* _Exercise description_: When a line of the entries contains the word "name", report that line.

[Records from a data source]
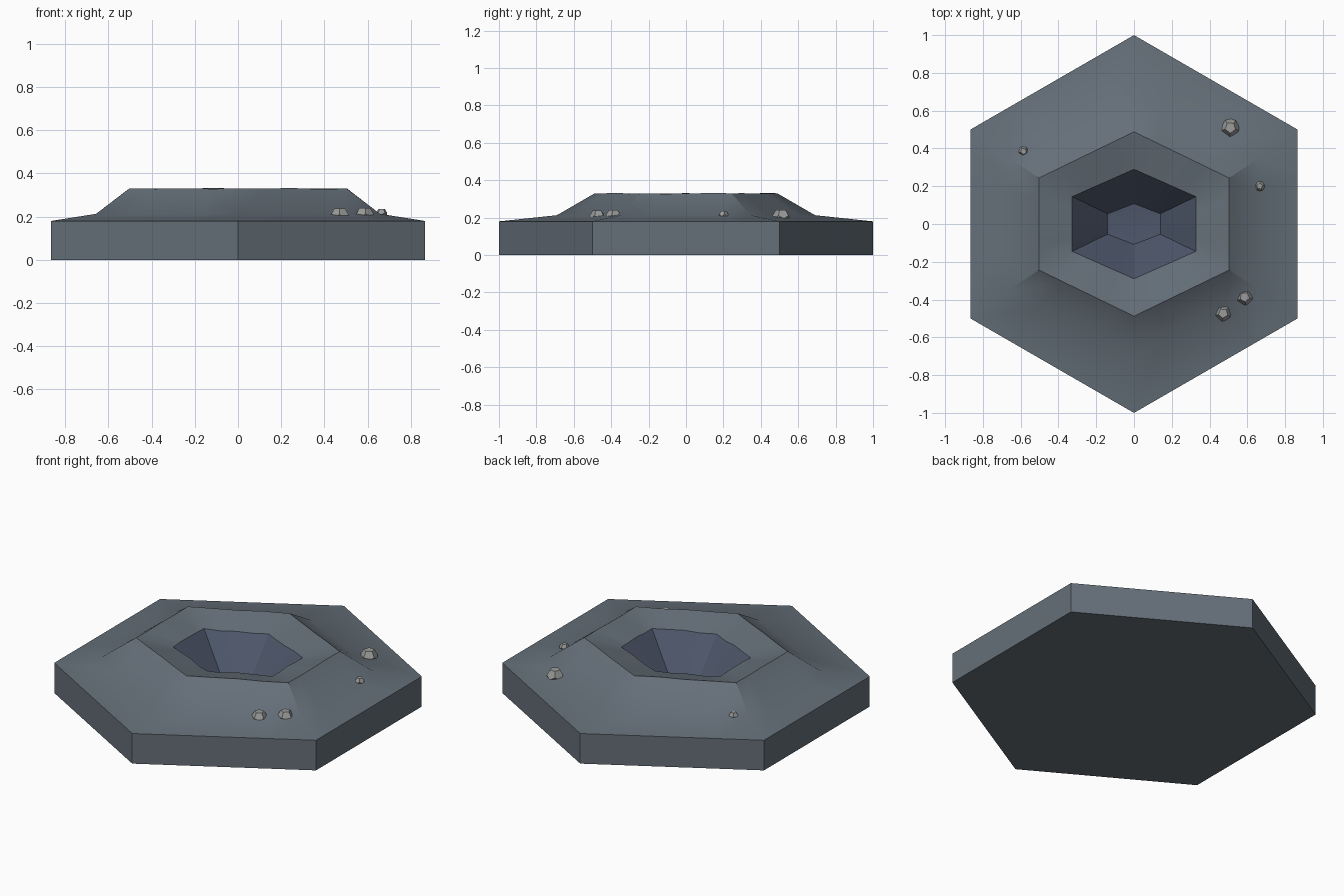
import bpy, bmesh, math, random
from mathutils import Vector

if "Cube" in bpy.data.objects:
    bpy.data.objects.remove(bpy.data.objects["Cube"])

random.seed(4)
SEG = 4  # segments along each hexagon side


def material(name, rgb):
    m = bpy.data.materials.new(name)
    m.diffuse_color = (*rgb, 1)
    m.use_nodes = True
    m.node_tree.nodes["Principled BSDF"].inputs["Base Color"].default_value = m.diffuse_color
    return m


slate = material("slate", (0.13, 0.16, 0.19))
deep = material("crater_blue", (0.075, 0.095, 0.145))
stone = material("stone", (0.32, 0.33, 0.32))


def hex_ring(bm, half_x, tip_y, z, jitter=0):
    # Hexagon with points on +y and -y, each side split into SEG pieces
    corners = [Vector((half_x * math.cos(math.radians(90 + 60 * k)) / math.cos(math.radians(30)),
                       tip_y * math.sin(math.radians(90 + 60 * k)), z)) for k in range(6)]
    ring = []
    for k in range(6):
        for s in range(SEG):
            p = corners[k].lerp(corners[(k + 1) % 6], s / SEG)
            if s:
                p.z += random.uniform(-jitter, jitter)
            ring.append(bm.verts.new(p))
    return ring


def finish(bm, name, mats):
    bmesh.ops.recalc_face_normals(bm, faces=bm.faces)
    me = bpy.data.meshes.new(name)
    bm.to_mesh(me)
    bm.free()
    for m in mats:
        me.materials.append(m)
    ob = bpy.data.objects.new(name, me)
    bpy.context.collection.objects.link(ob)
    return ob


# Hex tile with raised rim and crater: half width, tip y, z, jitter
profile = [(0.866, 1.0, 0.0, 0), (0.866, 1.0, 0.18, 0), (0.657, 0.69, 0.213, 0),
           (0.503, 0.488, 0.33, 0.003), (0.327, 0.29, 0.283, 0.006), (0.14, 0.108, 0.06, 0)]
bm = bmesh.new()
rings = [hex_ring(bm, *p) for p in profile]
n = 6 * SEG
for level, (a, b) in enumerate(zip(rings, rings[1:])):
    for i in range(n):
        j = (i + 1) % n
        f = bm.faces.new((a[i], a[j], b[j], b[i]))
        f.material_index = 1 if level == 4 else 0
bm.faces.new(rings[0])
centre = bm.verts.new((0, 0, 0.05))
for i in range(n):
    bm.faces.new((rings[-1][i], rings[-1][(i + 1) % n], centre)).material_index = 1
tile = finish(bm, "crater_tile", [slate, deep])
bpy.context.view_layer.objects.active = tile
tile.select_set(True)
bpy.ops.object.shade_smooth_by_angle(angle=math.radians(30))


# Pebbles: dodecahedra made as the dual of an icosphere
def pebble(name, x, y, z, r, spin):
    ico = bmesh.new()
    bmesh.ops.create_icosphere(ico, subdivisions=1, radius=1)
    pts = [f.calc_center_median().normalized() * r for f in ico.faces]
    ico.free()
    bm = bmesh.new()
    for p in pts:
        bm.verts.new(p)
    bmesh.ops.convex_hull(bm, input=bm.verts)
    bmesh.ops.dissolve_limit(bm, angle_limit=math.radians(5), verts=bm.verts, edges=bm.edges)
    ob = finish(bm, name, [stone])
    ob.location = (x, y, z)
    ob.rotation_euler.z = spin


pebbles = [(0.51, 0.51, 0.203, 0.048), (0.665, 0.2, 0.213, 0.027), (0.472, -0.473, 0.203, 0.043),
           (0.586, -0.387, 0.206, 0.043), (-0.585, 0.385, 0.209, 0.027)]
for i, p in enumerate(pebbles):
    pebble(f"pebble_{i + 1}", *p, random.uniform(0, 6))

* _Solution to the problem_:
def material(name, rgb):
    m = bpy.data.materials.new(name)
def finish(bm, name, mats):
    me = bpy.data.meshes.new(name)
    ob = bpy.data.objects.new(name, me)
def pebble(name, x, y, z, r, spin):
    ob = finish(bm, name, [stone])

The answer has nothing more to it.